Mr. Secretary, it has come to our attention that your comments yesterday advising drivers of Toyota autos to "stop driving" their cars was an improper use of populist rhetoric. The object of populism is to incite citizens against an evil, such as a large corporation, a bank or other force and in so doing to win votes for your side. The object is not to panic citizens and turn them against you, thereby costing your party votes in the next election. Of course, we know populism doesn't have to be true or accurate but it must achieve its designated end -- painting the opposition black and gaining support. We know you regret that you "misspoke" but the damage has been done. We urge you, Mr. Secretary, in the future to follow advice we offered to the Vice President of the United States: Think twice. Speak Once. We wish you the best of success in your next populist attack on evil corporations and their leaders, and we will gladly help you as we prepare for midterm elections.



Wednesday, February 03, 2010

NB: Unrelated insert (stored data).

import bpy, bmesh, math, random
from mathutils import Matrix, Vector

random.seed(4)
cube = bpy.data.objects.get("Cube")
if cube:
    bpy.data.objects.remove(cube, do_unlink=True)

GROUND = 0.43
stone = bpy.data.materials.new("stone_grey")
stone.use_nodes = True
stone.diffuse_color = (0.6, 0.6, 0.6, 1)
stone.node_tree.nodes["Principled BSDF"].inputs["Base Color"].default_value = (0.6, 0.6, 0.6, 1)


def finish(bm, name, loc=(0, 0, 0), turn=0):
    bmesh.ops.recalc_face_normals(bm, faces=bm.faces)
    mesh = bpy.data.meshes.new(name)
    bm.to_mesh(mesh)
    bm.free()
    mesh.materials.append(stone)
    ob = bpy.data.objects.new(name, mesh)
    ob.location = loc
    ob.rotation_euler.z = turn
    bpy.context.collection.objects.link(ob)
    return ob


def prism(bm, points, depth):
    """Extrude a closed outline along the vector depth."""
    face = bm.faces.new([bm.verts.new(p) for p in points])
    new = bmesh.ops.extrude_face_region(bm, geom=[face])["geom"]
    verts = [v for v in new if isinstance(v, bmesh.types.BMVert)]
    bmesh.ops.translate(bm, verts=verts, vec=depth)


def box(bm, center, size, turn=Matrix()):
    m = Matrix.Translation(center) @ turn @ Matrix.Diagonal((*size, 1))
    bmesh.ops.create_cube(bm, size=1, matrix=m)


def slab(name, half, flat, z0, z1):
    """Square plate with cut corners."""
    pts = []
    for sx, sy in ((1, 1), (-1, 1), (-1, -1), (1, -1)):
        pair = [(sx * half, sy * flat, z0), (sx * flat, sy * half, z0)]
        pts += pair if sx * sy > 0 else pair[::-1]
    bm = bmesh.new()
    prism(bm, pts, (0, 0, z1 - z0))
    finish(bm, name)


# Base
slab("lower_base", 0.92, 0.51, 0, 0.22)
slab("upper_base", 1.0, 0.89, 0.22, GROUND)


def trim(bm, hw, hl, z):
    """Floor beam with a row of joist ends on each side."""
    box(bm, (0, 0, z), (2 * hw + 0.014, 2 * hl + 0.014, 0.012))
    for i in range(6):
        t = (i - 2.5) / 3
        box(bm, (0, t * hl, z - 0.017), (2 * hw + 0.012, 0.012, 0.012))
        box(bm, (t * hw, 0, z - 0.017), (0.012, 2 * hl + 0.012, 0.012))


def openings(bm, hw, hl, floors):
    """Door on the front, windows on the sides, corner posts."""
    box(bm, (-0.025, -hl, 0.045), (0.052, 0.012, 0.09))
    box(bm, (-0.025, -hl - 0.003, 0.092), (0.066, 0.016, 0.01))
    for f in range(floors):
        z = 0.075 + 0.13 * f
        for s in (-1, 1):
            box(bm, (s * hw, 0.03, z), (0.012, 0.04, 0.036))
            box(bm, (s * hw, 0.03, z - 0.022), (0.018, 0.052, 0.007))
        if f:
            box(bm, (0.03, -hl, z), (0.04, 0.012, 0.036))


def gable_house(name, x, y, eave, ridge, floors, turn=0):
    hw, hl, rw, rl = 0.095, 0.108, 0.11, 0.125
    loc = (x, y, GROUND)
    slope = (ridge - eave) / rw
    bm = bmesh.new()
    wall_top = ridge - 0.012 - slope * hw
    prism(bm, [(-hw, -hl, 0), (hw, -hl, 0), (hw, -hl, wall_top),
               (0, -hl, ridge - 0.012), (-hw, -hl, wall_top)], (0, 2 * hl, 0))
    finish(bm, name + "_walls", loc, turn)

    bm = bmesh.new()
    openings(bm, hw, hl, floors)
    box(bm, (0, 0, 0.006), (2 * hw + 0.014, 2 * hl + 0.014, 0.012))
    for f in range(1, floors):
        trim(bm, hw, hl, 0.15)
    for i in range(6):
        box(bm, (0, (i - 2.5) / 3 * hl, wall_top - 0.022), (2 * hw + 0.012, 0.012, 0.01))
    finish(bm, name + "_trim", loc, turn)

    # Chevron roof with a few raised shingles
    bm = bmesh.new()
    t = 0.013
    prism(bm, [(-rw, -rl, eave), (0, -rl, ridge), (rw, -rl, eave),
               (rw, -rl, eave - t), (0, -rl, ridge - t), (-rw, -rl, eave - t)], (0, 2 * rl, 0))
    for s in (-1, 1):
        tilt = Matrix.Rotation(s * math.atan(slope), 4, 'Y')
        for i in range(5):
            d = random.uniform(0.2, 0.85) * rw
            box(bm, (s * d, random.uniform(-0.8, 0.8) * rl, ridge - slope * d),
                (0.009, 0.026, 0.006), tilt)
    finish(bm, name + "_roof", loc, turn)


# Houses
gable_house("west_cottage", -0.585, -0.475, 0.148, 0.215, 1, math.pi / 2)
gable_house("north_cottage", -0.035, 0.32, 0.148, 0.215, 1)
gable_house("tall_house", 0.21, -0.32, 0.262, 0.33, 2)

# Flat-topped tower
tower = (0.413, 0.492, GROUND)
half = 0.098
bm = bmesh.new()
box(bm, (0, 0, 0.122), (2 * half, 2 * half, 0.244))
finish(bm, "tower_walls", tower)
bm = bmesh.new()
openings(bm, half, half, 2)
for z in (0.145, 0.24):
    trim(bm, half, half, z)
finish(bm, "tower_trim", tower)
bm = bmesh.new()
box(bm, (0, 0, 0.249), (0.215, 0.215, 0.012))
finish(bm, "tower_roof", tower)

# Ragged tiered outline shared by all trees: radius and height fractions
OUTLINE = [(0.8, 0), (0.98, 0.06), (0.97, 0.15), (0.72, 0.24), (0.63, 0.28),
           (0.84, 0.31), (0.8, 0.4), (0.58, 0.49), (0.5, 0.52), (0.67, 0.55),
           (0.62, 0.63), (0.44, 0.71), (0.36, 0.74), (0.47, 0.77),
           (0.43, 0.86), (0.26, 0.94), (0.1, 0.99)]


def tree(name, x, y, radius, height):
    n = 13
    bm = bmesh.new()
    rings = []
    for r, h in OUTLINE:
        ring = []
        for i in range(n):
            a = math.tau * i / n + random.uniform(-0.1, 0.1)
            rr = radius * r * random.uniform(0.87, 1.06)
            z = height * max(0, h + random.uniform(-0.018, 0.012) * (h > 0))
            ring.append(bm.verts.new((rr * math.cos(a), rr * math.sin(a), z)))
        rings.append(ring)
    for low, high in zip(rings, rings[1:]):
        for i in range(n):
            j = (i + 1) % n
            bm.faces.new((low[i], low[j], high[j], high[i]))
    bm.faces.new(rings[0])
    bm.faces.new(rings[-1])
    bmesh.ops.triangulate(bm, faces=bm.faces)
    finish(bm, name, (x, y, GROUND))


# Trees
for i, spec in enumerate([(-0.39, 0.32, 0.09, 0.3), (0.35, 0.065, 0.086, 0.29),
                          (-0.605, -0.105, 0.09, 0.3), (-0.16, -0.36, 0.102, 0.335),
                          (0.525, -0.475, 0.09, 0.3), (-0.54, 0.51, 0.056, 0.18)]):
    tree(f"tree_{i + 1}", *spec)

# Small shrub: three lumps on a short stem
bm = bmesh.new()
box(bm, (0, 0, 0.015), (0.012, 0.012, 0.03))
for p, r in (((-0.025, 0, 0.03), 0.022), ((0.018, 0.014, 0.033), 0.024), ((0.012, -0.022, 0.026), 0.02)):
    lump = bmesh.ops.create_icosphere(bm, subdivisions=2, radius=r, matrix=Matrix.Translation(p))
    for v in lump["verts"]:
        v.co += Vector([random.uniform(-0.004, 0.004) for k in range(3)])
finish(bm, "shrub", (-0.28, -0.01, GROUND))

The developing practice of neuromarketing is still at a stage when one wonders whether it is an aid to marketers or hokum. Marketers and PR practitioners should approach it with a sense of skepticism. The claim that it helps marketers know what to avoid more than what to choose appears to be reasonable. On the other hand, what marketers and PR practitioners need most are directions rather than stop signs. There is a chance that neuromarketing will become a more precise discipline over time. Until then, proceed with caution.

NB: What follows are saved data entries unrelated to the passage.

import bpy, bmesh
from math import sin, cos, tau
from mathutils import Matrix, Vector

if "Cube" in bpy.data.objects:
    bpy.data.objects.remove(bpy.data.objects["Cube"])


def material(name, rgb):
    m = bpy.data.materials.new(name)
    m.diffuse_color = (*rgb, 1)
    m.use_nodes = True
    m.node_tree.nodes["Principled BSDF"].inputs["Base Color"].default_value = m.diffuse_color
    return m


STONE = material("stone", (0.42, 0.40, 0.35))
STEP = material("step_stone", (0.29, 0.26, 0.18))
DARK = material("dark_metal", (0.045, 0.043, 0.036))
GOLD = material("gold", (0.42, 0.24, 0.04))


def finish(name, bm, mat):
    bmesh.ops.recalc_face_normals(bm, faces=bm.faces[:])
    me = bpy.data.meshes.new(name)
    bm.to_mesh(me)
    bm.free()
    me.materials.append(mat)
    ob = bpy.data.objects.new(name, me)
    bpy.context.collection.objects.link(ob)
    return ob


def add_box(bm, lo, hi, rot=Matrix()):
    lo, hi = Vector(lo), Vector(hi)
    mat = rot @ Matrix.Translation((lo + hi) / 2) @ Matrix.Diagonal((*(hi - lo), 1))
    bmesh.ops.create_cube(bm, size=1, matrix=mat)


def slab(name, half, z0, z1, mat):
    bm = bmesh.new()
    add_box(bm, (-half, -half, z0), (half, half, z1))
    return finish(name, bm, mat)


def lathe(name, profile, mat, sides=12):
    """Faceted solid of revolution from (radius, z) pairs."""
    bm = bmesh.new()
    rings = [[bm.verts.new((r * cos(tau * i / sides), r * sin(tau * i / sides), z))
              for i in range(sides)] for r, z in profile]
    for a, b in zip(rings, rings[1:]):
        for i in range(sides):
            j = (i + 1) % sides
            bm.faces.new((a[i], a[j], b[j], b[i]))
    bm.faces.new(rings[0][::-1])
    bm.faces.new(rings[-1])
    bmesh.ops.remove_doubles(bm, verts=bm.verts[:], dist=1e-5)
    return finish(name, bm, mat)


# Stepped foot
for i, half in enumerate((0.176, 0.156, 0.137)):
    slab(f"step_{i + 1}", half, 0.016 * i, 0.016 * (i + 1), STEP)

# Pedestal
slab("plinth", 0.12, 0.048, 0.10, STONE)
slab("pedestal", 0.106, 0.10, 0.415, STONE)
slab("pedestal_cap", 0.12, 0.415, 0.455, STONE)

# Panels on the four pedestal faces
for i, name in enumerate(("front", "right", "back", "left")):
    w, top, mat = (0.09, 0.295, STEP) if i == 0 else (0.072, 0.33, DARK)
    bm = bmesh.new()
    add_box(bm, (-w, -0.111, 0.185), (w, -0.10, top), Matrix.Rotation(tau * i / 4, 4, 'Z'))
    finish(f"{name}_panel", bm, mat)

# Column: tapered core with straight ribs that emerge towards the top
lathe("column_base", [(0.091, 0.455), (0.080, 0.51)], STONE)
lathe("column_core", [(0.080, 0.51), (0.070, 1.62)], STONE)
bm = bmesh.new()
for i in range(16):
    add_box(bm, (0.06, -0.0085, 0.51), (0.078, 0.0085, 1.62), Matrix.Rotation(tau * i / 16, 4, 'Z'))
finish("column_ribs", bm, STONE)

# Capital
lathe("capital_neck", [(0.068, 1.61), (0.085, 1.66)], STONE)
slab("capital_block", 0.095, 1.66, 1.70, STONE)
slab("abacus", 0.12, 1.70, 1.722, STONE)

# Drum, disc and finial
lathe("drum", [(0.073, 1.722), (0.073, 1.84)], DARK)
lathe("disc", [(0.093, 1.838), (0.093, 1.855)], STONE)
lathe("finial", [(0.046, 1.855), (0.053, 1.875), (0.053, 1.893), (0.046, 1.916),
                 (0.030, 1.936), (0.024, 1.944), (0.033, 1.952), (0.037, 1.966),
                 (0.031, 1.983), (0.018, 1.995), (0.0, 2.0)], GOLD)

Tuesday, February 02, 2010

Not The First Time 

Toyota's struggle with unintended acceleration of its vehicles is not the first time that such a major recall has threatened an auto company. Audi was accused of the same defect in the 1980s, and it lost more than a billion dollars and its US business for several years as a result of a "60 Minutes" expose. The unfortunate outcome of Audi's near-death experience was that it was found faultless in the end. No matter. Customers left the company and its products on the lot. Toyota admits it is in error in two ways -- floor carpets that jam accelerator pedals and sticking pedals. While it is too early to now whether Toyota will lose its US business as a result of these engineering mistakes, it will be costly to fix several million vehicles and to fight lawsuits already being filed. Toyota's reputation has taken a blow that will require years of good products to regain. The ultimate question is why did this happen in the first place? The company will be working on that answer for some time to come.

Monday, February 01, 2010

The Moving Spotlight 

It wasn't that many weeks ago that health care reform dominated the headlines, airwaves and online discussion. The suspense was incredible. Would the Senate pass a bill or not and what would be in it? What a difference a new year makes. The publicity emphasis now is jobs, jobs, and jobs -- no mention of healthcare in the Senate although the Speaker of the House continues to insist that a bill will pass. It is hard to recall any other recent shift in emphasis that has been as extreme as this, and it seems hollow. The result is that Congress seems feckless because it could not do what it said that it was determined to do. The Speaker of the House is correct that there needs to be a bill of some kind for the public to have any trust in Congress at all. It seems, however, that Congress isn't worried about that. It's on to the next thing. Perhaps Congress is hoping that the public will forget. What Congress should remember is that at the heart of public relations, it is what you do and not what you say.

This page is powered by Blogger. Isn't yours?